PROBLEM DESCRIPTION.
Look through the entries below for the string "list", and copy each line where it is found.

EXCERPTED RECORDS.

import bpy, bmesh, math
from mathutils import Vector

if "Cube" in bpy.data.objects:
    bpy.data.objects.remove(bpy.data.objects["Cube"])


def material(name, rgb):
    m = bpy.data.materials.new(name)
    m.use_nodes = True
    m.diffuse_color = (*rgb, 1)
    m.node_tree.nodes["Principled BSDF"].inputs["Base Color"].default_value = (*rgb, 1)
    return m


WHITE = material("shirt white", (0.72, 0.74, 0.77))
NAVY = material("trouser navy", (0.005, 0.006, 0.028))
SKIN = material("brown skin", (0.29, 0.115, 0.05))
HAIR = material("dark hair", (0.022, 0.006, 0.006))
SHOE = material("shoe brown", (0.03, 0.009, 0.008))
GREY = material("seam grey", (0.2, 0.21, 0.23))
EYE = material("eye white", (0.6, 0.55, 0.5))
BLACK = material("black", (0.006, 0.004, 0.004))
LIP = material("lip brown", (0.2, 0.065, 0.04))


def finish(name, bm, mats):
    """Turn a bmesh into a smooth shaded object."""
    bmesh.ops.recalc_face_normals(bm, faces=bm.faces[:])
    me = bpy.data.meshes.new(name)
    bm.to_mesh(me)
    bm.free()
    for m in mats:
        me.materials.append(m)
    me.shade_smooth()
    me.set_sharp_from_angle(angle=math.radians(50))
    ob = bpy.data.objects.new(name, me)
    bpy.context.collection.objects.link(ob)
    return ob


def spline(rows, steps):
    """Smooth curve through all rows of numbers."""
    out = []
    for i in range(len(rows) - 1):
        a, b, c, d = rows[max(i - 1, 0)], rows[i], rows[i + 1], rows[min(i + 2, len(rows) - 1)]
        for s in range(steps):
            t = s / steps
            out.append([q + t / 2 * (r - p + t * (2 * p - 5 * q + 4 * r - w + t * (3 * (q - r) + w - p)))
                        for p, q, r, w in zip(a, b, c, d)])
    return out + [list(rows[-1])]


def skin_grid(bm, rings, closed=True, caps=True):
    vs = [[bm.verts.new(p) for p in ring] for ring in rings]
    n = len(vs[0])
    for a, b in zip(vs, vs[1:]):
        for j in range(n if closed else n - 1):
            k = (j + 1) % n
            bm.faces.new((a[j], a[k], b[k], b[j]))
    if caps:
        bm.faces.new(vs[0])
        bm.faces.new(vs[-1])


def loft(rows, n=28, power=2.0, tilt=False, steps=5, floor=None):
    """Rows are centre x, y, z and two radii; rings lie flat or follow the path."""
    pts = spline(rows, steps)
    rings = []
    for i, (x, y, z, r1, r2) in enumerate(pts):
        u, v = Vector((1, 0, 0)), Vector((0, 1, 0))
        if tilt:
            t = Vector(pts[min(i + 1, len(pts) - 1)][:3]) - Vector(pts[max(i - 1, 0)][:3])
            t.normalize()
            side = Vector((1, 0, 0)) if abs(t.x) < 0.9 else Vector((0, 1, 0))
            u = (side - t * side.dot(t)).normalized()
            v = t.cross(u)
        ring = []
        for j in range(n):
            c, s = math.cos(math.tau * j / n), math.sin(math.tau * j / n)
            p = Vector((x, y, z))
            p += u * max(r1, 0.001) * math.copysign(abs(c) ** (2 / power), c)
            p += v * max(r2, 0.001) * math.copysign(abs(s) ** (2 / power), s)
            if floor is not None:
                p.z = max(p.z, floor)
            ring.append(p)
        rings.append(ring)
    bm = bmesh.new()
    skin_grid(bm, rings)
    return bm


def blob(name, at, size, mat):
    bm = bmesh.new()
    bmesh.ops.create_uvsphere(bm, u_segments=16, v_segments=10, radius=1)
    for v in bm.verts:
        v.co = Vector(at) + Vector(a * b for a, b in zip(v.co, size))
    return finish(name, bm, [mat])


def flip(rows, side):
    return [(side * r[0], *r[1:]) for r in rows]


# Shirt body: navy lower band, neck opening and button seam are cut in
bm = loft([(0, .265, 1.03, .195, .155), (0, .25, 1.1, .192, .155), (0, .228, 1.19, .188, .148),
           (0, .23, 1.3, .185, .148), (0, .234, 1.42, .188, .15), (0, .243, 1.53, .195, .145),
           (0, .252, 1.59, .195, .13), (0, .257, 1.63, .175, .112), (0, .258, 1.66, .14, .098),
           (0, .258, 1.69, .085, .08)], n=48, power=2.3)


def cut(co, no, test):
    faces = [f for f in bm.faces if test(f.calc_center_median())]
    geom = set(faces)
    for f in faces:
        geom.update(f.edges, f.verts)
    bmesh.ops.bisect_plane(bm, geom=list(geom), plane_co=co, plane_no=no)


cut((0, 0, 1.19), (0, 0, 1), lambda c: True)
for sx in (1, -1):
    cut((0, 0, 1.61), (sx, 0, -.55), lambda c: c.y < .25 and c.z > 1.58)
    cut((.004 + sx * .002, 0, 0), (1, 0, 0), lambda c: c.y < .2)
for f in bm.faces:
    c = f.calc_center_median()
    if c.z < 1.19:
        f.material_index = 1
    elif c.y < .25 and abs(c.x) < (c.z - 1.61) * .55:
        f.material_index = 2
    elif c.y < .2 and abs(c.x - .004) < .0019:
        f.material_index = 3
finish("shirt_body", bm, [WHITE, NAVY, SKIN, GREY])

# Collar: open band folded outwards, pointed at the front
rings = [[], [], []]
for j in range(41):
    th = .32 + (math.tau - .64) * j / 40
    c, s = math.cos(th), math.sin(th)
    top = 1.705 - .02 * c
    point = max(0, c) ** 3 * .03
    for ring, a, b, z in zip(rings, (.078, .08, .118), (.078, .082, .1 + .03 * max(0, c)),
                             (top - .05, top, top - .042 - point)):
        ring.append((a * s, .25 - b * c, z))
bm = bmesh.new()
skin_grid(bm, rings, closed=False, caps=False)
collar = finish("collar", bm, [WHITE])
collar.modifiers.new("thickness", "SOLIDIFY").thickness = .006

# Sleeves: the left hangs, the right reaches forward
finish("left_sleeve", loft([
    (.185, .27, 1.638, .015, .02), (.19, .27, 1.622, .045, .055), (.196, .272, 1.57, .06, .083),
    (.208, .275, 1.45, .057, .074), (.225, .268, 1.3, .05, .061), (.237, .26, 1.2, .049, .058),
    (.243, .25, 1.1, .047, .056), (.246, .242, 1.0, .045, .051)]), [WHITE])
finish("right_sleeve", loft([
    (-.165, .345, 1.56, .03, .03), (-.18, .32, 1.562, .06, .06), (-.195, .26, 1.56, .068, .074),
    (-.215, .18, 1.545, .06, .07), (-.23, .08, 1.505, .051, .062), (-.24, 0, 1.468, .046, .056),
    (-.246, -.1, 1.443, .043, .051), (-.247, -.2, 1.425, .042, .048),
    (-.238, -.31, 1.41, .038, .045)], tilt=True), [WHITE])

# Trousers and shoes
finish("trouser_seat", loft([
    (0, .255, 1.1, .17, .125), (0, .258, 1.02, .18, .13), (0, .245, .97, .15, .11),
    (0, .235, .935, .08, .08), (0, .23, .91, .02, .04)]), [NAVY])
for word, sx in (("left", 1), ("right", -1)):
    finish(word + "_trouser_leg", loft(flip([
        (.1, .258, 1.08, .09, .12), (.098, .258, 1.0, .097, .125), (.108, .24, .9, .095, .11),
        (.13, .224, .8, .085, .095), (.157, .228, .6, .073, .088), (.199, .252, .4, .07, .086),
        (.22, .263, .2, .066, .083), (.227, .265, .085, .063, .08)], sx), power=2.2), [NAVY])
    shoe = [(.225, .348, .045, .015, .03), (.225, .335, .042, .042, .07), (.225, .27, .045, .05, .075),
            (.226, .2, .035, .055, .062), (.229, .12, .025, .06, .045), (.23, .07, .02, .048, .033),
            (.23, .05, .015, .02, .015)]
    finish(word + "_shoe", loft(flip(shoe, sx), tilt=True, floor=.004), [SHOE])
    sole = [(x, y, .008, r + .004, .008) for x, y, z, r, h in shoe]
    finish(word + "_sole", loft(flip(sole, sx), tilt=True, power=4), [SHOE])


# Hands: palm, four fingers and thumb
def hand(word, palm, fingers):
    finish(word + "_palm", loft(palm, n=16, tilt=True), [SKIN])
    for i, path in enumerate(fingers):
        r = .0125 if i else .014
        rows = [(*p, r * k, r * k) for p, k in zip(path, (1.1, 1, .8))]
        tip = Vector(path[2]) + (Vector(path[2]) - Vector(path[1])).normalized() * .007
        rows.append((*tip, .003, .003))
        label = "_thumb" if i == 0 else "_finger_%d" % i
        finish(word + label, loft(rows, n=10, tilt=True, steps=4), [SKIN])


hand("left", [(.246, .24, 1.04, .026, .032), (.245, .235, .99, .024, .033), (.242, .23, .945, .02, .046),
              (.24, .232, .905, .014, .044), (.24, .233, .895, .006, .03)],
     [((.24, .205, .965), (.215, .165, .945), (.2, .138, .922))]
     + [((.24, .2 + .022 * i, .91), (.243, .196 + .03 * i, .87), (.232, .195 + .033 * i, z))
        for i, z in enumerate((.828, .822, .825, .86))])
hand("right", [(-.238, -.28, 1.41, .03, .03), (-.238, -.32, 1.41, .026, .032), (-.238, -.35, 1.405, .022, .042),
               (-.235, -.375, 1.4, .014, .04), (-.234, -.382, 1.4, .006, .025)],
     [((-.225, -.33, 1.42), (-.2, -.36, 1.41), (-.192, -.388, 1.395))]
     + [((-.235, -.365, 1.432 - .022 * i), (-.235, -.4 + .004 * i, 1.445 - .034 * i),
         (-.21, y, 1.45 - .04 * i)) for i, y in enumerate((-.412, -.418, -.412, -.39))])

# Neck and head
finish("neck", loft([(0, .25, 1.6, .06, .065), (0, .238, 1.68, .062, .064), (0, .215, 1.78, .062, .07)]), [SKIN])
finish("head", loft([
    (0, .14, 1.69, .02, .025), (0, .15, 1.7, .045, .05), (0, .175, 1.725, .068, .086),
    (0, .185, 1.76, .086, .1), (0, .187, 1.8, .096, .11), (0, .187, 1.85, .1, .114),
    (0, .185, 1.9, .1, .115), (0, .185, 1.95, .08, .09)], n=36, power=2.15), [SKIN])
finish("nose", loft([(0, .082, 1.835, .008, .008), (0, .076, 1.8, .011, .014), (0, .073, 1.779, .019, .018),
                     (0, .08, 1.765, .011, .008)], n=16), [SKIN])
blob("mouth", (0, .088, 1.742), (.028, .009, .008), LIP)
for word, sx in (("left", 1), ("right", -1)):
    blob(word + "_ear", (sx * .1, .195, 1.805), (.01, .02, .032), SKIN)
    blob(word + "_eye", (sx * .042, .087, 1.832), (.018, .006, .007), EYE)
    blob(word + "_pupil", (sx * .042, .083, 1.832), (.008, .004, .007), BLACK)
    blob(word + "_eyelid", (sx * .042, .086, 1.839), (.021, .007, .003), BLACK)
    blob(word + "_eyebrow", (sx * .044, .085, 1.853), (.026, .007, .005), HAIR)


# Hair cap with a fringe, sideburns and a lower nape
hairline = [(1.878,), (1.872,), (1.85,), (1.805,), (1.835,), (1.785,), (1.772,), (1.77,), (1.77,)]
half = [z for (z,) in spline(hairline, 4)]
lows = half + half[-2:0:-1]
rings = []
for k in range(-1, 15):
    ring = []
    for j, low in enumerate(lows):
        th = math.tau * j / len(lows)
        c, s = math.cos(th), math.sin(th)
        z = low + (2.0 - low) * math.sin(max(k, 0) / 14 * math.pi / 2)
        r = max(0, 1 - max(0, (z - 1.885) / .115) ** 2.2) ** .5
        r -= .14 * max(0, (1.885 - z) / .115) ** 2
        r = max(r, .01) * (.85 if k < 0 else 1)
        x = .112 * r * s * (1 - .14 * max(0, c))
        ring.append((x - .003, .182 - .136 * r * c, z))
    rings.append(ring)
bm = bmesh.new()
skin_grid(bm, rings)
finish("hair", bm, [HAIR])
* * *
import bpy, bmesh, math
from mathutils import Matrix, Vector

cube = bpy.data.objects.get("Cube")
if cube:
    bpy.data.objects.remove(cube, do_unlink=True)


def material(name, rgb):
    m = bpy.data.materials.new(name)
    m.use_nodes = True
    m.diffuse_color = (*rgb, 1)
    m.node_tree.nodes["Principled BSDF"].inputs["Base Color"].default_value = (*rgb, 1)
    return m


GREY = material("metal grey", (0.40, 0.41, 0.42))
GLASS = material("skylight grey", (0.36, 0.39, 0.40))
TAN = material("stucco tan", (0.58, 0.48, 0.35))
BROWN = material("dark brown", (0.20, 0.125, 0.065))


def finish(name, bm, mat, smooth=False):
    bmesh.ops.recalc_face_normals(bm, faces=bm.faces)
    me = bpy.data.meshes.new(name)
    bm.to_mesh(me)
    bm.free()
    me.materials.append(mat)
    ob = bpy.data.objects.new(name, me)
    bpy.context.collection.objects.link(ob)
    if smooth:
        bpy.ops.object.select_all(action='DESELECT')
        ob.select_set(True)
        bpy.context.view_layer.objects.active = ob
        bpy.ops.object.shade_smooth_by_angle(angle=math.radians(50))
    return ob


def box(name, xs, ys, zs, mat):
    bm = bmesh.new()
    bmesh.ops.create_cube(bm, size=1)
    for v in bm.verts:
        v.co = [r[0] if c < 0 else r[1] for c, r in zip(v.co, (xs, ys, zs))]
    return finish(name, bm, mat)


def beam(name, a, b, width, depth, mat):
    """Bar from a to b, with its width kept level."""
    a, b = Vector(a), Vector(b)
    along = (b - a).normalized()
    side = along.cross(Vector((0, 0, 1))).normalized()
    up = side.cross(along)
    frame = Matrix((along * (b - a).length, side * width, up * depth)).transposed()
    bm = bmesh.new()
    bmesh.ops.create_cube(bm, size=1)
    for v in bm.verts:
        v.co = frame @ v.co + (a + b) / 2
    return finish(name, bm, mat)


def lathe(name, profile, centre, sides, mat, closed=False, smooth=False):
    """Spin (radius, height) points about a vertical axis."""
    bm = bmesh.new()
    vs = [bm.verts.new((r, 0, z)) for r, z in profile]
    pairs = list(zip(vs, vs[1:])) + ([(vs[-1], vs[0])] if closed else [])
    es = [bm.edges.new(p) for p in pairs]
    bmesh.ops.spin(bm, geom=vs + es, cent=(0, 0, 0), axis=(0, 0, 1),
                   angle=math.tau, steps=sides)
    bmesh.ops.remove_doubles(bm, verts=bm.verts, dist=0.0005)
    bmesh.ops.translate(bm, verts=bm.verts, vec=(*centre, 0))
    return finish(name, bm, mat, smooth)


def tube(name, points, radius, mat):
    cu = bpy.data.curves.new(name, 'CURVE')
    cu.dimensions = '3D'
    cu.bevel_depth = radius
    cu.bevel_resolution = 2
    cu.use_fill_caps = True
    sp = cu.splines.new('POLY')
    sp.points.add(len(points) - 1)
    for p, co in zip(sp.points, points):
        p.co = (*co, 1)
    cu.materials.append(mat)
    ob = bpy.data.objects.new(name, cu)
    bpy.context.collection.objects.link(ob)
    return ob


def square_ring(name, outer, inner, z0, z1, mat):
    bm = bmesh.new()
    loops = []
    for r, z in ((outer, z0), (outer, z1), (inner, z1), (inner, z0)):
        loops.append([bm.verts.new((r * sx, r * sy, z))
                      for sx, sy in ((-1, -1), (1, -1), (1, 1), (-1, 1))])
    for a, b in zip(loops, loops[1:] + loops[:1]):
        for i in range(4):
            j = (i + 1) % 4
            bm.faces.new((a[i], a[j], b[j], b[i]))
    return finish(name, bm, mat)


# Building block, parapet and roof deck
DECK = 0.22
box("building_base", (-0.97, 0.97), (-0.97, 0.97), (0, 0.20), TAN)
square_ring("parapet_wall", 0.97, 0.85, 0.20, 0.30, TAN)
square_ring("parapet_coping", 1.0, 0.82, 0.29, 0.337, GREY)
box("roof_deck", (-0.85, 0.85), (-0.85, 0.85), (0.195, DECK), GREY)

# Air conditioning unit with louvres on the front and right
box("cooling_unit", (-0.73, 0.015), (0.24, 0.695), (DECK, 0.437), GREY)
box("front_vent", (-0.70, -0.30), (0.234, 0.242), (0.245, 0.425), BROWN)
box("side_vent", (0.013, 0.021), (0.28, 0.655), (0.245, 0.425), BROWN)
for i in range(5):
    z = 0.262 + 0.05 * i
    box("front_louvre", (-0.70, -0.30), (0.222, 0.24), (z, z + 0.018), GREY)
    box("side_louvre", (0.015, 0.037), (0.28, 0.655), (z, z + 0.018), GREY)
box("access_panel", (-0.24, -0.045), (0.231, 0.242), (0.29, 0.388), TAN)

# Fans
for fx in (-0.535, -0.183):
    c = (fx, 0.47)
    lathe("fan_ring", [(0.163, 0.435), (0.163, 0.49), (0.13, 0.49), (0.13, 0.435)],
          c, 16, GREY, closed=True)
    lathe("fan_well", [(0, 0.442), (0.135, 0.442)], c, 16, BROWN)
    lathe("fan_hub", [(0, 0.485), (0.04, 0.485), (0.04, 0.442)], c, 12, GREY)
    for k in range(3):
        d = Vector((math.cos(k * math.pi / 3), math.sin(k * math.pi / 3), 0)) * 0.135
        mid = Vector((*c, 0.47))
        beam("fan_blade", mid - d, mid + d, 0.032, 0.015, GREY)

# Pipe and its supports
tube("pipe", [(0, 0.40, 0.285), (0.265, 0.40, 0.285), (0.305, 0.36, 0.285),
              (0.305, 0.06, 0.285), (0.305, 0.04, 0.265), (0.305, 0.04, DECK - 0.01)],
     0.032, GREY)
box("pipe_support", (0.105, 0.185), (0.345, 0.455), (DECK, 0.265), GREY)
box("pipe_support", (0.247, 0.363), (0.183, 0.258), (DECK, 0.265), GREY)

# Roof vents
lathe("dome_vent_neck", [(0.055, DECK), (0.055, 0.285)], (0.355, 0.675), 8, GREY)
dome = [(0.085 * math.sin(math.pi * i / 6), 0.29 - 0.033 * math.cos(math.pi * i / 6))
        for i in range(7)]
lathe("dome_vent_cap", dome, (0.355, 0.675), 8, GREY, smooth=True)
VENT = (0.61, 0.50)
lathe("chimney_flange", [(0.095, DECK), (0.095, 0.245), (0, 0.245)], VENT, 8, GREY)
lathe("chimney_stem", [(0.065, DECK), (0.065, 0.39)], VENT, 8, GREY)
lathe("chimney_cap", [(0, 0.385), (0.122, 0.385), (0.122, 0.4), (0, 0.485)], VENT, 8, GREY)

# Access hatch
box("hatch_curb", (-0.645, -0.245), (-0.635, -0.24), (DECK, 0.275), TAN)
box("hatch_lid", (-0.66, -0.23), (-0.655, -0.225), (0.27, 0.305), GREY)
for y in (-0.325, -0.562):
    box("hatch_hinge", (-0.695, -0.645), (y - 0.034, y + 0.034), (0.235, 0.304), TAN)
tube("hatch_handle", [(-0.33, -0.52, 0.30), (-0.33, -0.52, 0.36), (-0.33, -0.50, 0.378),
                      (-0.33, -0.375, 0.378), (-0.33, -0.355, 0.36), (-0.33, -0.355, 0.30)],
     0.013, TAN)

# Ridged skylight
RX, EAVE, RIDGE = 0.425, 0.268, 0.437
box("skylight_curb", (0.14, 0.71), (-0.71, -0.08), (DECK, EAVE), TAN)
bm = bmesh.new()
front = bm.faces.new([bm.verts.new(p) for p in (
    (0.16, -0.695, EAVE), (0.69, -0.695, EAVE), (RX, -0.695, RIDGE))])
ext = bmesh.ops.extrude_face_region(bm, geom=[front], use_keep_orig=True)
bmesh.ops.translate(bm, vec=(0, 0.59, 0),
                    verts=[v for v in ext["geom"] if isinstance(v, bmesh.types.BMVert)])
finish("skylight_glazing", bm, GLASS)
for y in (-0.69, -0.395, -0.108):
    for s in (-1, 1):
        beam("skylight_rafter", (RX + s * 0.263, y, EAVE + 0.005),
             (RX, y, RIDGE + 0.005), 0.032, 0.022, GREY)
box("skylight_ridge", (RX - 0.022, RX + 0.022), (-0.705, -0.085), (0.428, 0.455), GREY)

ANSWER.
    return out + [list(rows[-1])]
    bmesh.ops.bisect_plane(bm, geom=list(geom), plane_co=co, plane_no=no)
    pairs = list(zip(vs, vs[1:])) + ([(vs[-1], vs[0])] if closed else [])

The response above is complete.